§ **Instructions for the task**
Nothing beyond the line containing "rim = [e for" is to be printed; print exactly each line from the start of the records below through that line, leaving out pictures.

[Saved entries]
=== Begin Enclosure ===

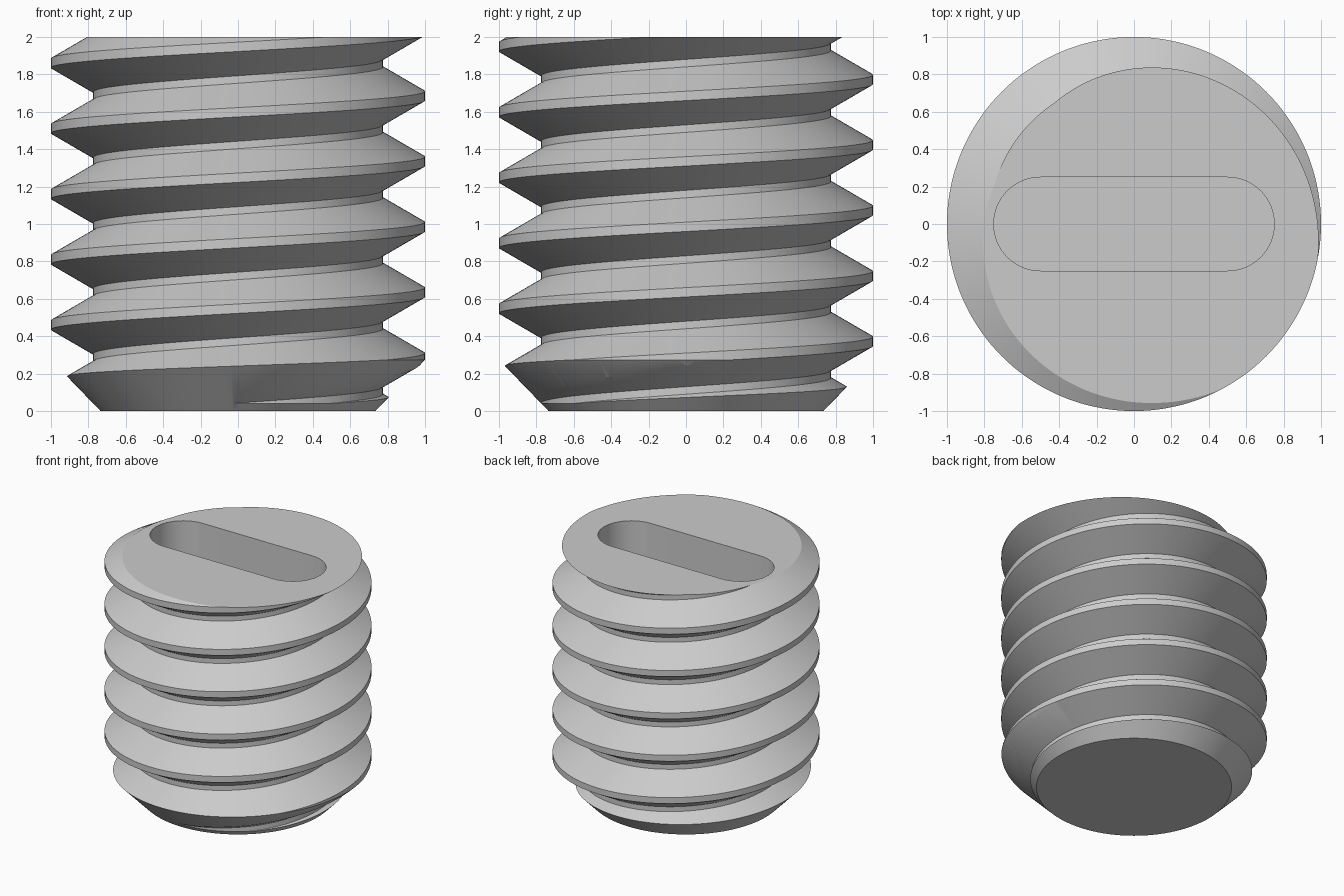
import bpy, bmesh
from math import cos, sin, pi

cube = bpy.data.objects.get("Cube")
if cube:
    bpy.data.objects.remove(cube, do_unlink=True)

PITCH, STEPS, TURNS = 0.35, 144, 10
CREST_Z = 0.285 - 2 * PITCH          # crest height at the start of the helix
HEIGHT, SLOT_DEPTH = 2.0, 0.5
# Thread section: (radius, height from crest centre), one pitch tall
SECTION = [(1.0, -0.025), (1.0, 0.025), (0.775, 0.155), (0.775, 0.195)]

steel = bpy.data.materials.new("steel grey")
steel.use_nodes = True
grey = (0.6, 0.6, 0.6, 1)
steel.diffuse_color = grey
steel.node_tree.nodes["Principled BSDF"].inputs["Base Color"].default_value = grey


def make_object(name, bm):
    bmesh.ops.recalc_face_normals(bm, faces=bm.faces)
    mesh = bpy.data.meshes.new(name)
    bm.to_mesh(mesh)
    bm.free()
    mesh.materials.append(steel)
    obj = bpy.data.objects.new(name, mesh)
    bpy.context.collection.objects.link(obj)
    return obj


def thread():
    """Helical thread, longer than the screw, closed at both ends."""
    bm = bmesh.new()
    paths = []
    for r, dz in SECTION:
        path = []
        for j in range(TURNS * STEPS + 1):
            a = 2 * pi * j / STEPS
            path.append(bm.verts.new((r * cos(a), r * sin(a), CREST_Z + dz + PITCH * j / STEPS)))
        paths.append(path)
    # The last path joins the first one a turn later
    paths.append(paths[0][STEPS:])
    for low, high in zip(paths, paths[1:]):
        for j in range(min(len(low), len(high)) - 1):
            bm.faces.new((low[j], low[j + 1], high[j + 1], high[j]))
    rim = [e for e in bm.edges if e.is_boundary]
    ends = [bm.verts.new((0, 0, -1.5)), bm.verts.new((0, 0, 4))]
    for e in rim:
        tip = ends[e.verts[0].co.z > 1]
        bm.faces.new((e.verts[0], e.verts[1], tip))
    return make_object("threaded_screw", bm)


def blank():
    """Round bar with a chamfered lower end."""
    bm = bmesh.new()
    rings = []
    for r, z in [(0.735, 0), (1.035, 0.31), (1.035, HEIGHT)]:
        rings.append([bm.verts.new((r * cos(2 * pi * i / STEPS), r * sin(2 * pi * i / STEPS), z))
                      for i in range(STEPS)])
    for low, high in zip(rings, rings[1:]):
        for i in range(STEPS):
            k = (i + 1) % STEPS
            bm.faces.new((low[i], low[k], high[k], high[i]))
    bm.faces.new(rings[0])
    bm.faces.new(rings[-1])
    return make_object("blank_cutter", bm)


def slot():
    """Round-ended driver slot."""
    bm = bmesh.new()
    outline = []
    for side, start in ((1, -pi / 2), (-1, pi / 2)):
        for i in range(33):
            a = start + pi * i / 32
            outline.append((side * 0.5 + 0.25 * cos(a), 0.25 * sin(a)))
    face = bm.faces.new([bm.verts.new((x, y, HEIGHT - SLOT_DEPTH)) for x, y in outline])
    top = bmesh.ops.extrude_face_region(bm, geom=[face])["geom"]
    bmesh.ops.translate(bm, vec=(0, 0, SLOT_DEPTH + 0.1),
                        verts=[g for g in top if isinstance(g, bmesh.types.BMVert)])
    return make_object("slot_cutter", bm)


screw = thread()
bpy.ops.object.select_all(action="DESELECT")
bpy.context.view_layer.objects.active = screw
screw.select_set(True)

# Trim the thread to the blank, then cut the slot
for cutter, operation in ((blank(), "INTERSECT"), (slot(), "DIFFERENCE")):
    cutter.hide_render = True
    mod = screw.modifiers.new(cutter.name, "BOOLEAN")
    mod.operation = operation
    mod.solver = "EXACT"
    mod.object = cutter
    bpy.ops.object.modifier_apply(modifier=mod.name)
    bpy.data.objects.remove(cutter, do_unlink=True)

bpy.ops.object.shade_smooth_by_angle(angle=pi / 9)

=== End Enclosure ===

§ **Answer to this exercise**
import bpy, bmesh
from math import cos, sin, pi

cube = bpy.data.objects.get("Cube")
if cube:
    bpy.data.objects.remove(cube, do_unlink=True)

PITCH, STEPS, TURNS = 0.35, 144, 10
CREST_Z = 0.285 - 2 * PITCH          # crest height at the start of the helix
HEIGHT, SLOT_DEPTH = 2.0, 0.5
# Thread section: (radius, height from crest centre), one pitch tall
SECTION = [(1.0, -0.025), (1.0, 0.025), (0.775, 0.155), (0.775, 0.195)]

steel = bpy.data.materials.new("steel grey")
steel.use_nodes = True
grey = (0.6, 0.6, 0.6, 1)
steel.diffuse_color = grey
steel.node_tree.nodes["Principled BSDF"].inputs["Base Color"].default_value = grey


def make_object(name, bm):
    bmesh.ops.recalc_face_normals(bm, faces=bm.faces)
    mesh = bpy.data.meshes.new(name)
    bm.to_mesh(mesh)
    bm.free()
    mesh.materials.append(steel)
    obj = bpy.data.objects.new(name, mesh)
    bpy.context.collection.objects.link(obj)
    return obj


def thread():
    """Helical thread, longer than the screw, closed at both ends."""
    bm = bmesh.new()
    paths = []
    for r, dz in SECTION:
        path = []
        for j in range(TURNS * STEPS + 1):
            a = 2 * pi * j / STEPS
            path.append(bm.verts.new((r * cos(a), r * sin(a), CREST_Z + dz + PITCH * j / STEPS)))
        paths.append(path)
    # The last path joins the first one a turn later
    paths.append(paths[0][STEPS:])
    for low, high in zip(paths, paths[1:]):
        for j in range(min(len(low), len(high)) - 1):
            bm.faces.new((low[j], low[j + 1], high[j + 1], high[j]))
    rim = [e for e in bm.edges if e.is_boundary]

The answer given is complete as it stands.